Our research that shows it is possible to determine the position of underwater vehicles using only ambient ocean sounds was selected as a top pick in the signal processing technical area for the Journal of Acoustical Society of America (JASA). Our algorithm provides a position estimate for underwater vehicles using ambient acoustic ocean noise as recorded by a single hydrophone onboard each vehicle.

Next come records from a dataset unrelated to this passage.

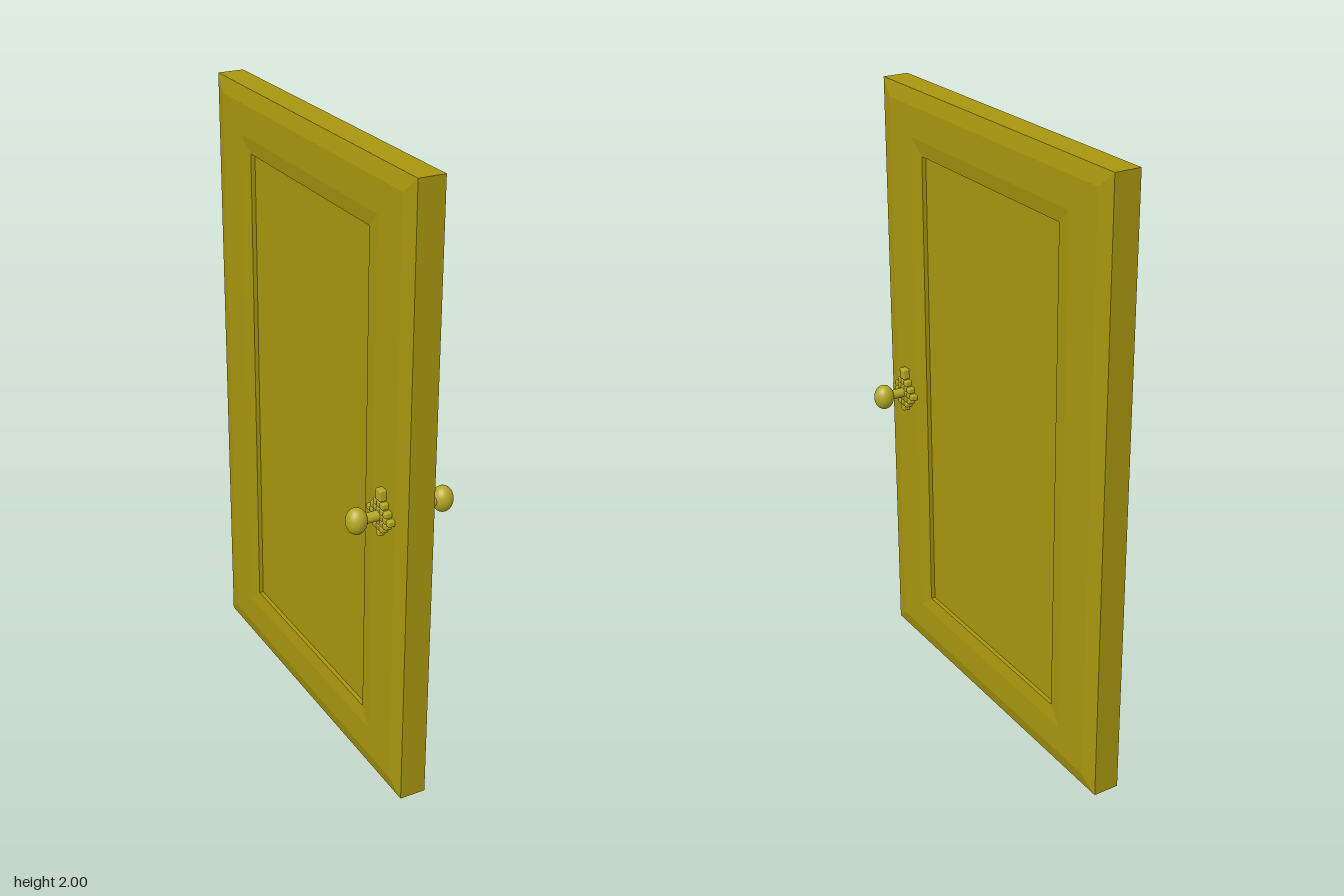
import * as THREE from 'three';
import { RoundedBoxGeometry } from 'three/addons/geometries/RoundedBoxGeometry.js';

const wood = new THREE.MeshStandardMaterial({ color: 0xa8960f });
const metal = new THREE.MeshStandardMaterial({ color: 0xb5a824 });

// Closed skin through rectangular loops [half depth z, half height y, x]
function loftLoops(loops) {
  const pos = [];
  const corners = [[1, 1], [1, -1], [-1, -1], [-1, 1]];
  const pt = (k, i) => {
    const [hz, hy, x] = loops[k], [sz, sy] = corners[i % 4];
    return [x, 1 + sy * hy, sz * hz];
  };
  const quad = (a, b, c, d) => pos.push(...a, ...b, ...c, ...a, ...c, ...d);
  const last = loops.length - 1;
  quad(pt(0, 0), pt(0, 1), pt(0, 2), pt(0, 3));
  for (let k = 0; k < last; k++) {
    for (let i = 0; i < 4; i++) quad(pt(k, i), pt(k + 1, i), pt(k + 1, i + 1), pt(k, i + 1));
  }
  quad(pt(last, 3), pt(last, 2), pt(last, 1), pt(last, 0));
  const g = new THREE.BufferGeometry();
  g.setAttribute('position', new THREE.Float32BufferAttribute(pos, 3));
  g.computeVertexNormals();
  return g;
}

// Knob, stem and stepped rosette, pointing along +x from the door face
function createHandle() {
  const handle = new THREE.Group();
  const add = (name, geometry, x, y = 0, z = 0) => {
    const mesh = new THREE.Mesh(geometry, metal);
    mesh.name = name;
    mesh.position.set(x, y, z);
    handle.add(mesh);
    return mesh;
  };
  add('knob', new THREE.SphereGeometry(0.033, 32, 20), 0.145).scale.y = 1.27;
  add('stem', new THREE.CylinderGeometry(0.016, 0.016, 0.085, 20).rotateZ(Math.PI / 2), 0.0875);

  // Diamond of small rounded tiles; the top one is taller
  const pitch = 0.019;
  const tile = new RoundedBoxGeometry(0.03, pitch, pitch, 2, 0.004);
  const topTile = new RoundedBoxGeometry(0.03, 0.036, 0.03, 2, 0.004);
  for (let row = -3; row <= 3; row++) {
    const reach = 3 - Math.abs(row);
    for (let col = -reach; col <= reach; col++) {
      if (row === 3) add('rosetteTop', topTile, 0.061, 0.067);
      else add('rosetteTile', tile, 0.061, row * pitch, col * pitch);
    }
  }
  return handle;
}

export function createModel() {
  const model = new THREE.Group();
  model.name = 'door';

  // Door leaf: recessed panel, sloped moulding, flat frame, chamfered rim
  const side = [
    [0.375, 0.8, 0.034],
    [0.375, 0.8, 0.048],
    [0.43, 0.85, 0.055],
    [0.56, 0.95, 0.055],
    [0.615, 1, 0.043],
  ];
  const otherSide = side.map(([z, y, x]) => [z, y, -x]).reverse();
  const leaf = new THREE.Mesh(loftLoops([...side, ...otherSide]), wood);
  leaf.name = 'doorLeaf';
  model.add(leaf);

  // A handle on each face
  for (const s of [1, -1]) {
    const handle = createHandle();
    handle.name = s > 0 ? 'leftHandle' : 'rightHandle';
    handle.position.set(0, 0.96, 0.495);
    if (s < 0) handle.rotation.y = Math.PI;
    model.add(handle);
  }
  return model;
}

To test our positioning algorithm, we deployed eight underwater vehicles off the coast of San Diego (shown in the red box in the figure). The vehicles are programmed to keep a depth of 6m, but otherwise drift with the ocean currents. The positions derived using only ambient underwater noise was compared with those calculated using an array of acoustic pingers (shown by green diamonds). While the vehicles were drifting, a boat circled the drifting vehicles twice (once at approximately 11 m/s and once at approximately 4 m/s); the trajectory of the boat is shown with the start and end positions indicated. The right panel shows a close up of the AUE trajectories where the red bounding box matches the box on the left panel. Deployment times for both the boat and AUE trajectories are shown by the colorbar on the right. Our position estimates using only the underwater microphones are comparable to the much more complex, difficult to deploy, nad costly localization infrastructure that uses the five buoys.

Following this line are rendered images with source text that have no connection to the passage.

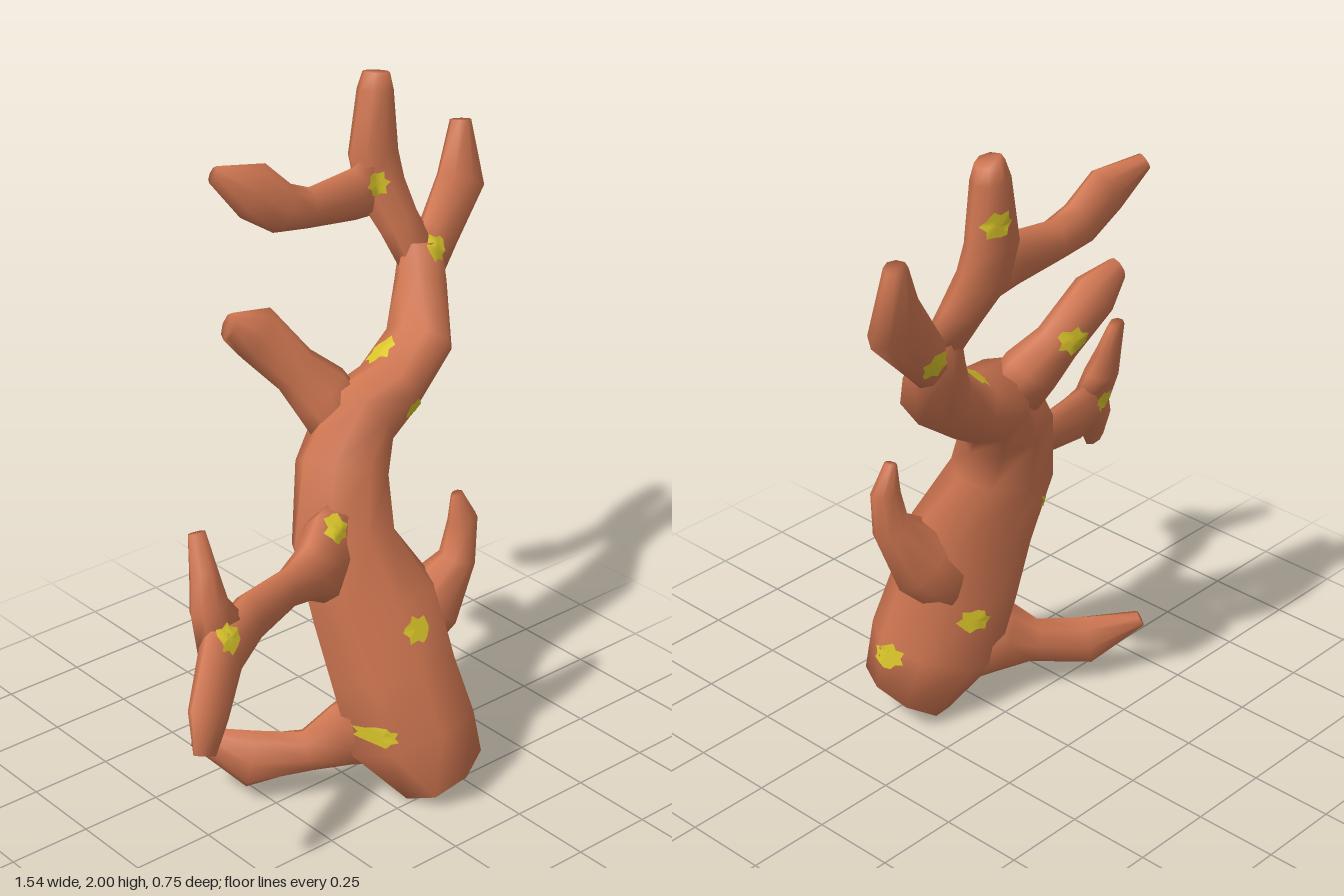
import * as THREE from 'three';

const SIDES = 8;

// Smooth tapered limb through sections
// [x, y, z, half width in the xy plane, half depth, optional slant of the width axis in z]
function limb(sections) {
  const centres = sections.map(s => new THREE.Vector3(s[0], s[1], s[2]));
  const pos = [], idx = [], n = sections.length;
  sections.forEach(([, , , width, depth, slant = 0], i) => {
    const t = centres[Math.min(i + 1, n - 1)].clone().sub(centres[Math.max(i - 1, 0)]).normalize();
    const u = new THREE.Vector3(0, 0, 1).cross(t).normalize();
    const v = t.clone().cross(u);
    u.z -= slant;
    for (let j = 0; j < SIDES; j++) {
      const a = (j / SIDES) * Math.PI * 2;
      const p = centres[i].clone()
        .addScaledVector(u, Math.cos(a) * width)
        .addScaledVector(v, Math.sin(a) * depth);
      pos.push(p.x, p.y, p.z);
    }
  });
  for (let i = 0; i < n - 1; i++) {
    for (let j = 0; j < SIDES; j++) {
      const k = (j + 1) % SIDES;
      const a = i * SIDES + j, b = i * SIDES + k;
      idx.push(a, b, b + SIDES, a, b + SIDES, a + SIDES);
    }
  }
  // end caps share the rim so the shading rolls over them
  const last = (n - 1) * SIDES;
  for (let j = 1; j < SIDES - 1; j++) {
    idx.push(0, j + 1, j, last, last + j, last + j + 1);
  }
  const g = new THREE.BufferGeometry();
  g.setAttribute('position', new THREE.Float32BufferAttribute(pos, 3));
  g.setIndex(idx);
  g.computeVertexNormals();
  return g;
}

const LIMBS = {
  trunk: [
    [0.175, 0.07, 0.235, 0.14, 0.14], [0.1, 0.22, 0.19, 0.188, 0.155, 0.25], [0.06, 0.42, 0.148, 0.178, 0.142, 0.3],
    [0.035, 0.62, 0.1, 0.18, 0.122, 0.3], [-0.025, 0.82, 0.035, 0.145, 0.115, 0.25], [0.02, 1.0, -0.022, 0.135, 0.11, 0.15],
    [0.11, 1.12, -0.06, 0.13, 0.11], [0.24, 1.16, -0.08, 0.095, 0.105], [0.385, 1.26, -0.11, 0.09, 0.105],
    [0.46, 1.4, -0.19, 0.085, 0.065], [0.48, 1.5, -0.215, 0.075, 0.045],
  ],
  lowerBackBranch: [
    [0.03, 0.23, 0.13, 0.16, 0.09], [-0.07, 0.2, 0.08, 0.115, 0.065], [-0.16, 0.165, 0.035, 0.07, 0.05],
    [-0.295, 0.145, -0.06, 0.09, 0.045], [-0.41, 0.215, -0.17, 0.03, 0.02],
  ],
  leftArm: [
    [-0.01, 0.81, 0.03, 0.16, 0.07], [-0.13, 0.795, 0.07, 0.145, 0.07], [-0.2, 0.79, 0.095, 0.09, 0.055],
    [-0.29, 0.785, 0.115, 0.065, 0.035], [-0.45, 0.765, 0.145, 0.08, 0.045], [-0.6, 0.735, 0.21, 0.088, 0.05],
    [-0.7, 0.62, 0.28, 0.065, 0.045], [-0.738, 0.525, 0.31, 0.038, 0.022],
  ],
  leftArmTwig: [
    [-0.57, 0.76, 0.185, 0.09, 0.03], [-0.6, 0.86, 0.165, 0.062, 0.045],
    [-0.59, 0.95, 0.13, 0.042, 0.035], [-0.583, 1.05, 0.095, 0.027, 0.02],
  ],
  rightStub: [
    [0.09, 0.49, 0.125, 0.13, 0.09], [0.2, 0.575, 0.148, 0.115, 0.09], [0.29, 0.7, 0.17, 0.06, 0.05],
    [0.308, 0.82, 0.17, 0.05, 0.035], [0.285, 0.905, 0.17, 0.018, 0.018],
  ],
  middleBranch: [
    [0.07, 1.1, -0.07, 0.1, 0.07], [0.02, 1.2, -0.115, 0.095, 0.075], [-0.04, 1.275, -0.155, 0.072, 0.06],
    [-0.14, 1.4, -0.2, 0.08, 0.055], [-0.235, 1.445, -0.2, 0.04, 0.025],
  ],
  topBranch: [
    [0.47, 1.45, -0.205, 0.07, 0.035], [0.425, 1.57, -0.25, 0.07, 0.05], [0.395, 1.67, -0.295, 0.085, 0.058],
    [0.385, 1.77, -0.315, 0.085, 0.056], [0.4, 1.95, -0.325, 0.056, 0.048], [0.408, 1.998, -0.33, 0.042, 0.035],
  ],
  topLeftBranch: [
    [0.38, 1.685, -0.3, 0.1, 0.04], [0.29, 1.675, -0.285, 0.08, 0.045], [0.12, 1.675, -0.285, 0.06, 0.045],
    [0.03, 1.695, -0.29, 0.072, 0.045], [-0.06, 1.765, -0.305, 0.082, 0.042], [-0.165, 1.825, -0.345, 0.025, 0.022],
  ],
  topRightBranch: [
    [0.465, 1.41, -0.195, 0.075, 0.045], [0.56, 1.5, -0.23, 0.075, 0.05],
    [0.68, 1.63, -0.265, 0.092, 0.05], [0.702, 1.8, -0.295, 0.032, 0.03],
  ],
};

// Speck targets: side the ray comes from, point it aims at, size
const SPECKS = [
  ['front', -0.59, 0.79, 0, 1], ['front', -0.11, 0.9, 0, 1], ['front', 0.07, 0.575, 0, 1.1],
  ['front', -0.05, 0.26, 0, 0.9], ['front', 0.26, 1.12, 0, 0.95], ['front', 0.345, 1.7, 0, 1],
  ['front', 0.5, 1.49, 0, 1], ['side', 0, 0.24, 0.21, 1.15], ['top', 0.24, 0, -0.11, 1.05],
  ['backRight', 0.41, 1.84, -0.35, 1.05], ['backRight', 0.535, 1.465, -0.25, 1.1], ['back', -0.04, 1.3, 0, 1.1],
  ['back', 0.1, 0.36, 0, 1.1], ['back', -0.59, 0.77, 0, 1], ['back', -0.13, 0.71, 0, 1],
];
const SIDE_DIRS = {
  front: [0, 0, 1], back: [0, 0, -1], side: [1, 0, 0], top: [0, 1, 0], backRight: [0.5, 0, -0.87],
};

// Ragged patch laid onto the surface as a thin skin
function speck(targets, [side, x, y, z, size], seed) {
  const dir = new THREE.Vector3(...SIDE_DIRS[side]).normalize();
  const right = side === 'top' ? new THREE.Vector3(1, 0, 0) : new THREE.Vector3(0, 1, 0).cross(dir);
  const up = dir.clone().cross(right);
  const ray = new THREE.Raycaster();
  const pts = [];
  const drop = (du, dv) => {
    const o = new THREE.Vector3(x, y, z).addScaledVector(right, du).addScaledVector(up, dv).addScaledVector(dir, 3);
    ray.set(o, dir.clone().negate());
    const hit = ray.intersectObjects(targets, false)[0];
    const p = hit ? hit.point.clone().addScaledVector(hit.face.normal, 0.005) : pts[0].clone();
    pts.push(p);
  };
  const N = 14, idx = [];
  drop(0, 0);
  for (const f of [0.5, 1]) {
    for (let j = 0; j < N; j++) {
      const a = (j / N) * Math.PI * 2;
      const r = f * size * (0.033 + 0.007 * Math.sin(j * 2.6 + seed * 1.7));
      drop(Math.cos(a) * r * 1.1, Math.sin(a) * r);
    }
  }
  for (let j = 0; j < N; j++) {
    const a = 1 + j, b = 1 + (j + 1) % N;
    idx.push(0, a, b, a, a + N, b + N, a, b + N, b);
  }
  const g = new THREE.BufferGeometry().setFromPoints(pts);
  g.setIndex(idx);
  g.computeVertexNormals();
  return g;
}

export function createModel() {
  const model = new THREE.Group();
  model.name = 'branchingCoral';
  const coral = new THREE.MeshStandardMaterial({ color: 0xcf7651 });
  coral.name = 'coral';
  const yellow = new THREE.MeshStandardMaterial({ color: 0xdac62a });
  yellow.name = 'yellow';

  const limbs = Object.entries(LIMBS).map(([name, sections]) => {
    const mesh = new THREE.Mesh(limb(sections), coral);
    mesh.name = name;
    model.add(mesh);
    return mesh;
  });

  const specks = new THREE.Group();
  specks.name = 'yellowSpecks';
  SPECKS.forEach((s, i) => {
    const mesh = new THREE.Mesh(speck(limbs, s, i), yellow);
    mesh.name = 'speck' + (i + 1);
    specks.add(mesh);
  });
  model.add(specks);
  return model;
}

Our techniques that enable low-cost positioning of underwater vehicles have been documented before. In our previous work, we have shown how to use snapping shrimp for underwater vehicle localization. Here we show how to use other other naturally occurring ocean sounds to perform localization. All of this work, was lead by Dr. Perry Naughton and written up in his PhD thesis.